The domestic manufacturing deduction for a taxable year is limited to 50 percent of the wages by the taxpayer during the calendar year that ends in such taxable year. The provision clarifies that only wages allocable to domestic production gross receipts are included for purposes of this limitation.

Changes to Foreign Earned Income Exclusion (26 U.S.C. § 911)Edit

The provision increases the Foreign Earned Income Exclusion (FEIE) and advances the inflation-adjustment provision that was set to begin in 2008. However, the Act also includes a "stacking provision" that requires the FEIE to be excluded against the lowest tax brackets first.

Additionally, the Act limits the related Foreign Housing Exclusion to a figure based on the excess of 16% of the value of the FEIE, with a cap of 30% of the value of the exclusion. (Previously, the figure was the excess of 16% of the salary of a federal worker grade G-14 Step 1, with no cap.) The Treasury was given authority to adjust this exclusion amount depending on cost-of-living factors in differing world metropolises.

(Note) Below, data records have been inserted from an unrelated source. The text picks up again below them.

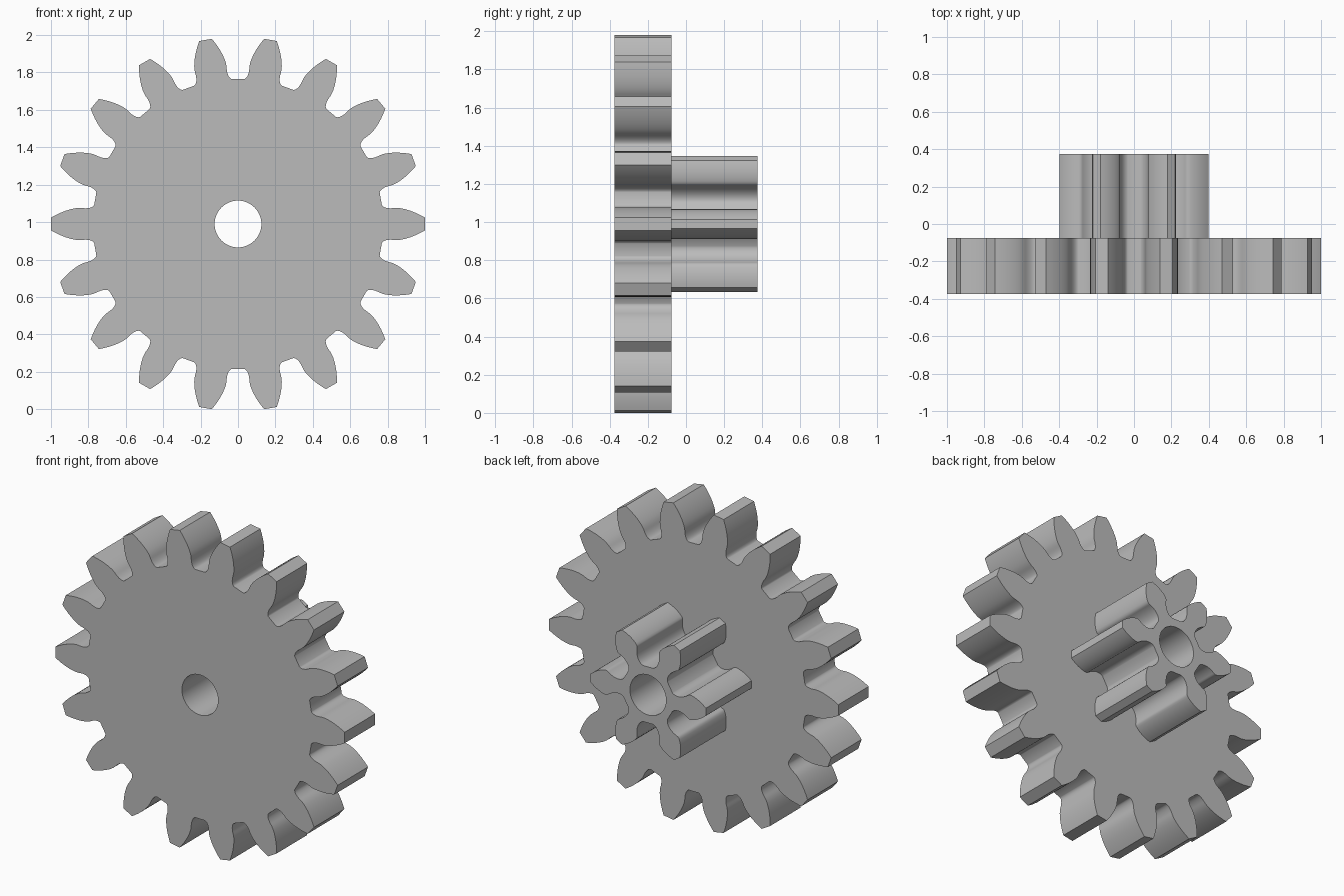
import bpy, bmesh
from math import sin, cos, tan, acos, atan2, hypot, pi, radians

if "Cube" in bpy.data.objects:
    bpy.data.objects.remove(bpy.data.objects["Cube"])

MODULE = 0.1
PRESSURE = radians(20)
CENTRE_Z = 0.99
BORE = 0.125

grey = bpy.data.materials.new("plain grey")
grey.use_nodes = True
grey.diffuse_color = (0.5, 0.5, 0.5, 1)
grey.node_tree.nodes["Principled BSDF"].inputs["Base Color"].default_value = (0.5, 0.5, 0.5, 1)


def inv(a):
    return tan(a) - a


def flank(teeth):
    """Root to tip: (radius, half angle of tooth), undercut fillet then involute."""
    pitch = teeth * MODULE / 2
    base, tip, root = pitch * cos(PRESSURE), pitch + MODULE, pitch - 1.25 * MODULE
    corner = MODULE * (pi / 4 - 1.25 * tan(PRESSURE))

    def involute(r):
        return pi / (2 * teeth) + inv(PRESSURE) - inv(acos(min(1, base / r)))

    points, t = [], 0.0
    while True:
        x = corner + pitch * t
        r, half = hypot(x, root), pi / teeth - (atan2(x, root) - t)
        if r > base and half >= involute(r):
            break
        points.append((r, half))
        t += 0.03
    start = max(points[-1][0], base)
    steps = 10
    for i in range(1, steps + 1):
        r = start + (tip - start) * i / steps
        points.append((r, involute(r)))
    return points


def add_loop(curve, points):
    spline = curve.splines.new("POLY")
    spline.points.add(len(points) - 1)
    for p, (r, a) in zip(spline.points, points):
        p.co = (r * cos(a), r * sin(a), 0, 1)
    spline.use_cyclic_u = True


def gear(name, teeth, y_front, y_back):
    side = flank(teeth)
    outline = []
    for k in range(teeth):
        a = 2 * pi * k / teeth
        outline += [(r, a - h) for r, h in side]
        outline += [(r, a + h) for r, h in reversed(side)]
    curve = bpy.data.curves.new(name, "CURVE")
    curve.dimensions = "2D"
    curve.fill_mode = "BOTH"
    curve.extrude = (y_back - y_front) / 2
    add_loop(curve, outline)
    add_loop(curve, [(BORE, 2 * pi * i / 64) for i in range(64)])
    obj = bpy.data.objects.new(name, curve)
    bpy.context.collection.objects.link(obj)
    obj.location = (0, (y_front + y_back) / 2, CENTRE_Z)
    obj.rotation_euler = (pi / 2, 0, 0)

    # Turn the profile into a welded solid
    bpy.ops.object.select_all(action="DESELECT")
    obj.select_set(True)
    bpy.context.view_layer.objects.active = obj
    bpy.ops.object.convert(target="MESH")
    obj = bpy.context.object
    bm = bmesh.new()
    bm.from_mesh(obj.data)
    bmesh.ops.remove_doubles(bm, verts=bm.verts, dist=0.0001)
    bmesh.ops.recalc_face_normals(bm, faces=bm.faces)
    bm.to_mesh(obj.data)
    bm.free()
    obj.data.materials.clear()
    obj.data.materials.append(grey)
    bpy.ops.object.shade_smooth_by_angle(angle=radians(30))


# Large front wheel and small pinion behind it, sharing one bore
gear("large_gear", 18, -0.375, -0.075)
gear("small_gear", 6, -0.075, 0.375)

The TIPRA has been criticised by commentators and Democratic congressional representatives for providing what these critics believe are tax cuts only for the wealthy and corporations, doing little for low- and middle-income citizens and further increasing the federal budget deficit.[1]

Additionally, the Act imposed a retroactive tax increase on unearned income of many Americans living abroad who claimed the Foreign Earned Income Exclusion.[2] This increase is amplified by the rapid decline of the dollar against most major foreign currencies which has decoupled the relationship between tax rate and real earnings (i.e. Americans abroad can expect increases in overall tax even if there are no increases to their real income in local currency).

A provision amending the Internal Revenue Code of 1986 imposed of 3 percent withholding on certain payments made to vendors by government entities, starting on January 1, 2011. This implementation was pushed back to January 1, 2013. It was almost immediately criticized, and in October, 2011 the House passed HR 674 to repeal the provision entirely. [1]


External linksEdit